- COVID-19 vaccinations approved by the Food and Drug Administration do not constitute medical examinations under the Americans with Disabilities Act, the EEOC said, but certain inquiries could implicate the ADA's rules on disability-related inquiries. Employers requiring vaccination or proof of vaccination must show that such inquiries are job related and consistent with business necessity.
- The guidance comes as the trucking industry pushes for priority access to the vaccine. The Centers for Disease Control and Prevention's Advisory Committee on Immunization Practices recommended essential workers — including transportation — be in the first phase of people to receive the vaccine, after healthcare professionals and long-term care facility residents.
The agency's update is a highly anticipated development during the same week the first COVID-19 vaccines were administered to U.S. patients. While the guidance provides clarifications on questions pertaining to various federal laws, EEOC noted that "EEO laws do not interfere with or prevent employers from following CDC or other federal, state, and local public health authorities' guidelines and suggestions."

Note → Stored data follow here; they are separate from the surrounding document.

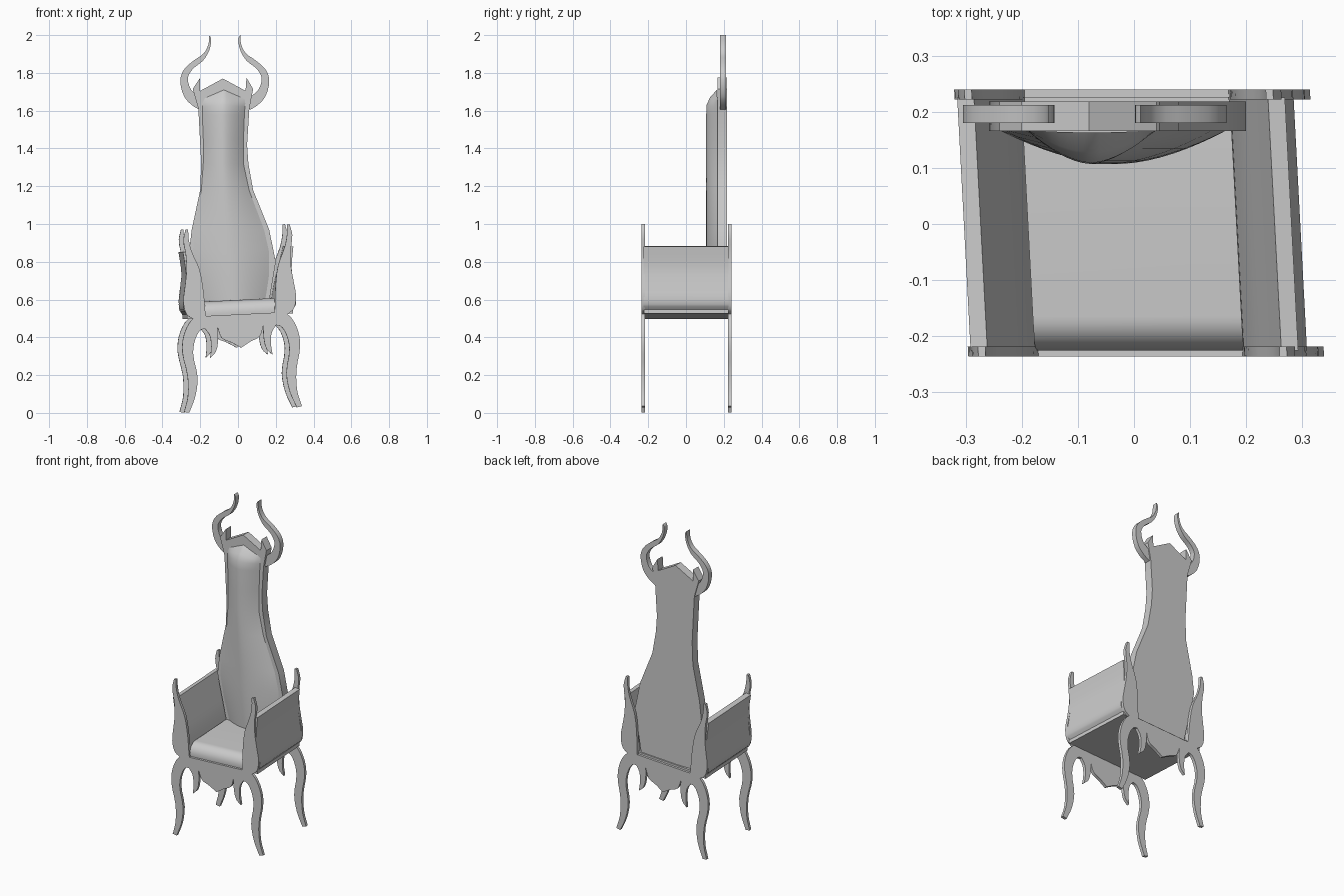
import bpy
import bmesh
import math
from mathutils import Vector

cube = bpy.data.objects.get("Cube")
if cube:
    bpy.data.objects.remove(cube, do_unlink=True)


def finish(name, bm, angle=35):
    bmesh.ops.recalc_face_normals(bm, faces=bm.faces)
    mesh = bpy.data.meshes.new(name)
    bm.to_mesh(mesh)
    bm.free()
    obj = bpy.data.objects.new(name, mesh)
    bpy.context.collection.objects.link(obj)
    bpy.ops.object.select_all(action="DESELECT")
    obj.select_set(True)
    bpy.context.view_layer.objects.active = obj
    bpy.ops.object.shade_smooth_by_angle(angle=math.radians(angle))
    return obj


def smooth_outline(points, steps=3, corner=55):
    """Round a closed outline, leaving sharp turns as corners."""
    pts = [Vector(p) for p in points]
    n = len(pts)
    tangents = []
    for i in range(n):
        a, b = pts[i] - pts[i - 1], pts[(i + 1) % n] - pts[i]
        sharp = a.angle(b) > math.radians(corner)
        tangents.append(None if sharp else (a.normalized() + b.normalized()) / 2)
    out = []
    for i in range(n):
        j = (i + 1) % n
        p, q = pts[i], pts[j]
        size = (q - p).length
        chord = (q - p).normalized()
        m = (tangents[i] or chord) * size
        k = (tangents[j] or chord) * size
        for s in range(steps):
            t = s / steps
            out.append(p * (2*t**3 - 3*t**2 + 1) + m * (t**3 - 2*t**2 + t)
                       + q * (3*t**2 - 2*t**3) + k * (t**3 - t**2))
    return out


def skew(bm):
    """The hand-built lower body leans a little."""
    for v in bm.verts:
        x, y, z = v.co
        v.co = (x + 0.012 - 0.053 * (y + 0.23) - 0.03 * (z - 0.5), y, z + 0.05 * x)


def prism(name, outline, start, end, axis="y", lean=False):
    """Extrude an (x, z) outline along y, or a (y, z) outline along x."""
    bm = bmesh.new()
    rings = []
    for d in (start, end):
        rings.append([bm.verts.new((u, d, w) if axis == "y" else (d, u, w))
                      for u, w in outline])
    n = len(outline)
    for ring in rings:
        bm.faces.new(ring)
    for i in range(n):
        j = (i + 1) % n
        bm.faces.new((rings[0][i], rings[0][j], rings[1][j], rings[1][i]))
    if lean:
        skew(bm)
    return finish(name, bm)


def mirrored(points, centre=0):
    return [(2 * centre - x, z) for x, z in points]


# Front and back frames: post horns, curved legs, spikes and apron
frame_half = [
    (0, .522), (.182, .522), (.185, .56), (.19, .65), (.208, .77), (.247, .87),
    (.26, .93), (.262, .985), (.275, .985), (.288, .93), (.278, .85), (.277, .76),
    (.288, .68), (.298, .6), (.283, .535), (.25, .51), (.27, .49), (.303, .42),
    (.312, .34), (.288, .21), (.29, .1), (.312, .02), (.285, .015), (.25, .1),
    (.235, .2), (.255, .33), (.238, .41), (.21, .45), (.188, .455), (.165, .42),
    (.158, .36), (.165, .3), (.135, .33), (.12, .4), (.122, .46), (.1, .4),
    (.05, .375), (0, .345)]
frame = smooth_outline(frame_half + mirrored(frame_half[1:-1])[::-1])
prism("front_frame", frame, -.236, -.218, lean=True)
prism("back_frame", frame, .222, .24, lean=True)

# Arm panels
arm = smooth_outline([
    (.292, .865), (.262, .87), (.232, .76), (.205, .66), (.182, .54),
    (.275, .53), (.297, .56), (.29, .65), (.28, .75)])
for side, points in (("left", arm), ("right", mirrored(arm))):
    prism(side + "_arm", points, -.225, .225, lean=True)

# Seat board and cushion with a rounded front
prism("seat_board", [(-.222, .512), (.226, .512), (.226, .534), (-.222, .534)],
      -.28, .28, "x", lean=True)
nose = [(-.165 - .06 * math.sin(a), .535 + .063 * math.cos(a))
        for a in (math.pi / 2 * i / 8 for i in range(9))]
prism("seat_cushion", nose + [(-.225, .53), (.21, .53), (.21, .598)],
      -.186, .186, "x", lean=True)

# Tall back board with a pointed crown
prism("back_board", [
    (-.08, 1.77), (.04, 1.705), (.045, 1.775), (.08, 1.715), (.06, 1.61),
    (.048, 1.42), (.055, 1.32), (.08, 1.18), (.165, .97), (.2, .8), (.155, .53),
    (-.185, .53), (-.258, .86), (-.245, .97), (-.2, 1.18), (-.195, 1.32),
    (-.2, 1.42), (-.21, 1.61), (-.24, 1.715), (-.2, 1.775), (-.2, 1.705)],
    .166, .218)

# Bulging back cushion: height, left edge, right edge, bulge, drop at the sides
rows = [(.56, -.17, .14, .055, 0), (.72, -.215, .165, .06, 0),
        (.86, -.24, .165, .06, 0), (.97, -.23, .14, .06, 0),
        (1.18, -.195, .06, .06, 0), (1.32, -.185, .03, .06, 0),
        (1.45, -.185, .03, .06, 0), (1.58, -.19, .035, .06, 0),
        (1.63, -.19, .038, .058, .01), (1.67, -.19, .04, .04, .03),
        (1.71, -.19, .04, .004, .05)]
bm = bmesh.new()
grid = []
for z, left, right, bulge, drop in rows:
    line = []
    for i in range(17):
        u = i / 8 - 1
        x = (left + right) / 2 + u * (right - left) / 2
        line.append(bm.verts.new((x, .167 - bulge * (1 - abs(u) ** 1.7),
                                  z - drop * abs(u))))
    grid.append(line)
for low, high in zip(grid, grid[1:]):
    for i in range(16):
        bm.faces.new((low[i], low[i + 1], high[i + 1], high[i]))
bm.faces.new(grid[0])
finish("back_cushion", bm, 50)

# Pair of crown horns
horn = smooth_outline([
    (.012, 2), (.017, 1.95), (.04, 1.905), (.095, 1.865), (.148, 1.815),
    (.165, 1.765), (.145, 1.675), (.105, 1.63), (.065, 1.605), (.045, 1.63),
    (.07, 1.675), (.108, 1.71), (.125, 1.775), (.1, 1.82), (.045, 1.865),
    (.012, 1.92), (.003, 1.985)])
prism("left_crown_horn", horn, .18, .212)
prism("right_crown_horn", mirrored(horn, -.07), .18, .212)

When asked whether the guidance permits employers to implement policies that require employees to receive a COVID-19 vaccine, an EEOC spokesperson said via email that the guidance "only sets out the requirements under the EEO laws," as well as the Title VII and ADA requirements that employers would need to satisfy to require a vaccine.
"Emergency Use Authorization COVID-19 vaccines fall within the domain of the FDA," the spokesperson said. "If employers have questions about EUA vaccines, they should contact FDA."
Management-side counsel who previously spoke to HR Dive identified other areas employers may need to consider in deciding whether to mandate vaccination. For example, employers operating in workplaces with labor unions may need to first consider bargaining with their unions before issuing a mandate. There may also be concerns about compliance with the National Labor Relations Act in the event that groups of employees refuse to be vaccinated, which may constitute protected activity under federal as well as state or local laws.
Employers may be permitted to exclude individuals unable to receive a COVID-19 vaccine from the workplace, under certain circumstances. In the event that an employee is unable to receive a vaccine due to a disability, the employer should conduct an individualized assessment to determine whether a direct threat scenario exists.
If a direct threat cannot be reduced to an acceptable level via reasonable accommodation, the employer may exclude the employee from physically entering the workplace, the agency said. Similarly, if an employee is unable to receive a vaccine due to a sincerely held religious practice or belief, and there is no reasonable accommodation possible, an employer may exclude the employee from the workplace lawfully.
The EEOC's guidance specified that administering a COVID-19 vaccine to employees, or requiring proof that employees have received a COVID-19 vaccine, does not involve the use of genetic information to make employment decisions nor the acquisition or disclosure of genetic information. Therefore, Title II of the Genetic Information Nondiscrimination Act is not implicated by such requirements. But pre-screening questions that ask about genetic information may violate the act, EEOC said.
If an employer requires employees to provide proof that they have received a COVID-19 vaccine from their healthcare provider, "the employer may want to warn the employee not to provide genetic information as part of the proof," EEOC said. So long as employers provide this warning, any information received in response would be considered not unlawful under GINA, the agency added.